What the task asks: Output all entries precisely and leave out the pictures.

[Data shown — start]

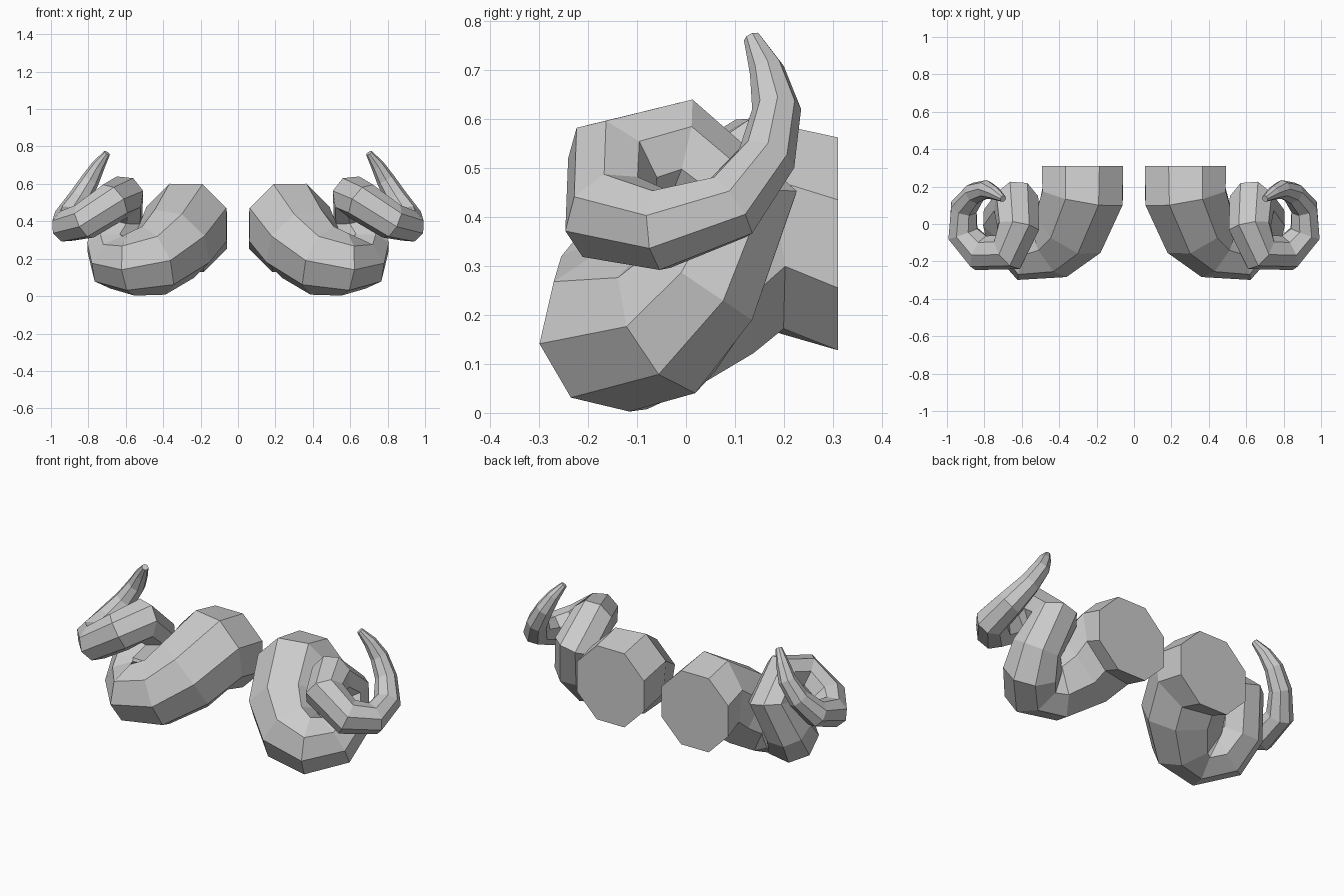
import bpy, bmesh, math
from mathutils import Vector

cube = bpy.data.objects.get("Cube")
if cube:
    bpy.data.objects.remove(cube, do_unlink=True)

SIDES = 8

# Centre line of one horn and its radius, from the root to the tip
PATH = [
    (0.275, 0.31, 0.345, 0.235),
    (0.275, 0.15, 0.385, 0.235),
    (0.34, -0.01, 0.28, 0.22),
    (0.45, -0.11, 0.19, 0.195),
    (0.57, -0.14, 0.17, 0.17),
    (0.65, -0.04, 0.18, 0.155),
    (0.68, 0.03, 0.26, 0.135),
    (0.63, 0.11, 0.42, 0.125),
    (0.62, -0.02, 0.53, 0.118),
    (0.67, -0.15, 0.50, 0.11),
    (0.82, -0.155, 0.40, 0.10),
    (0.915, -0.05, 0.375, 0.088),
    (0.91, 0.09, 0.42, 0.075),
    (0.85, 0.165, 0.52, 0.06),
    (0.79, 0.185, 0.62, 0.05),
    (0.745, 0.165, 0.70, 0.036),
    (0.70, 0.135, 0.765, 0.018),
]

bone = bpy.data.materials.new("bone_grey")
bone.use_nodes = True
bone.diffuse_color = (0.6, 0.6, 0.6, 1)
bone.node_tree.nodes["Principled BSDF"].inputs["Base Color"].default_value = (0.6, 0.6, 0.6, 1)


def build_horn(name, side):
    points = [Vector((x * side, y, z)) for x, y, z, r in PATH]
    radii = [p[3] for p in PATH]
    steps = [(b - a).normalized() for a, b in zip(points, points[1:])]
    headings = [Vector((0, -1, 0))]
    headings += [(a + b).normalized() for a, b in zip(steps, steps[1:])]
    headings.append(steps[-1])

    # Sweep an octagon along the centre line without twisting it
    bm = bmesh.new()
    up = Vector((0, 0, 1))
    rings = []
    for i, (centre, heading, radius) in enumerate(zip(points, headings, radii)):
        if i:
            up = headings[i - 1].rotation_difference(heading) @ up
        up = (up - heading * up.dot(heading)).normalized()
        across = heading.cross(up)
        ring = []
        for k in range(SIDES):
            a = math.tau * (k + 0.5) / SIDES
            ring.append(bm.verts.new(centre + radius * (up * math.cos(a) + across * math.sin(a))))
        rings.append(ring)

    for a, b in zip(rings, rings[1:]):
        for k in range(SIDES):
            n = (k + 1) % SIDES
            bm.faces.new((a[k], a[n], b[n], b[k]))

    # Flat root and tip
    bm.faces.new(rings[0])
    bm.faces.new(rings[-1])
    bmesh.ops.recalc_face_normals(bm, faces=bm.faces)

    mesh = bpy.data.meshes.new(name)
    bm.to_mesh(mesh)
    bm.free()
    mesh.materials.append(bone)
    horn = bpy.data.objects.new(name, mesh)
    bpy.context.collection.objects.link(horn)


build_horn("left_horn", 1)
build_horn("right_horn", -1)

[Data shown — finish]

Your response:
import bpy, bmesh, math
from mathutils import Vector

cube = bpy.data.objects.get("Cube")
if cube:
    bpy.data.objects.remove(cube, do_unlink=True)

SIDES = 8

# Centre line of one horn and its radius, from the root to the tip
PATH = [
    (0.275, 0.31, 0.345, 0.235),
    (0.275, 0.15, 0.385, 0.235),
    (0.34, -0.01, 0.28, 0.22),
    (0.45, -0.11, 0.19, 0.195),
    (0.57, -0.14, 0.17, 0.17),
    (0.65, -0.04, 0.18, 0.155),
    (0.68, 0.03, 0.26, 0.135),
    (0.63, 0.11, 0.42, 0.125),
    (0.62, -0.02, 0.53, 0.118),
    (0.67, -0.15, 0.50, 0.11),
    (0.82, -0.155, 0.40, 0.10),
    (0.915, -0.05, 0.375, 0.088),
    (0.91, 0.09, 0.42, 0.075),
    (0.85, 0.165, 0.52, 0.06),
    (0.79, 0.185, 0.62, 0.05),
    (0.745, 0.165, 0.70, 0.036),
    (0.70, 0.135, 0.765, 0.018),
]

bone = bpy.data.materials.new("bone_grey")
bone.use_nodes = True
bone.diffuse_color = (0.6, 0.6, 0.6, 1)
bone.node_tree.nodes["Principled BSDF"].inputs["Base Color"].default_value = (0.6, 0.6, 0.6, 1)


def build_horn(name, side):
    points = [Vector((x * side, y, z)) for x, y, z, r in PATH]
    radii = [p[3] for p in PATH]
    steps = [(b - a).normalized() for a, b in zip(points, points[1:])]
    headings = [Vector((0, -1, 0))]
    headings += [(a + b).normalized() for a, b in zip(steps, steps[1:])]
    headings.append(steps[-1])

    # Sweep an octagon along the centre line without twisting it
    bm = bmesh.new()
    up = Vector((0, 0, 1))
    rings = []
    for i, (centre, heading, radius) in enumerate(zip(points, headings, radii)):
        if i:
            up = headings[i - 1].rotation_difference(heading) @ up
        up = (up - heading * up.dot(heading)).normalized()
        across = heading.cross(up)
        ring = []
        for k in range(SIDES):
            a = math.tau * (k + 0.5) / SIDES
            ring.append(bm.verts.new(centre + radius * (up * math.cos(a) + across * math.sin(a))))
        rings.append(ring)

    for a, b in zip(rings, rings[1:]):
        for k in range(SIDES):
            n = (k + 1) % SIDES
            bm.faces.new((a[k], a[n], b[n], b[k]))

    # Flat root and tip
    bm.faces.new(rings[0])
    bm.faces.new(rings[-1])
    bmesh.ops.recalc_face_normals(bm, faces=bm.faces)

    mesh = bpy.data.meshes.new(name)
    bm.to_mesh(mesh)
    bm.free()
    mesh.materials.append(bone)
    horn = bpy.data.objects.new(name, mesh)
    bpy.context.collection.objects.link(horn)


build_horn("left_horn", 1)
build_horn("right_horn", -1)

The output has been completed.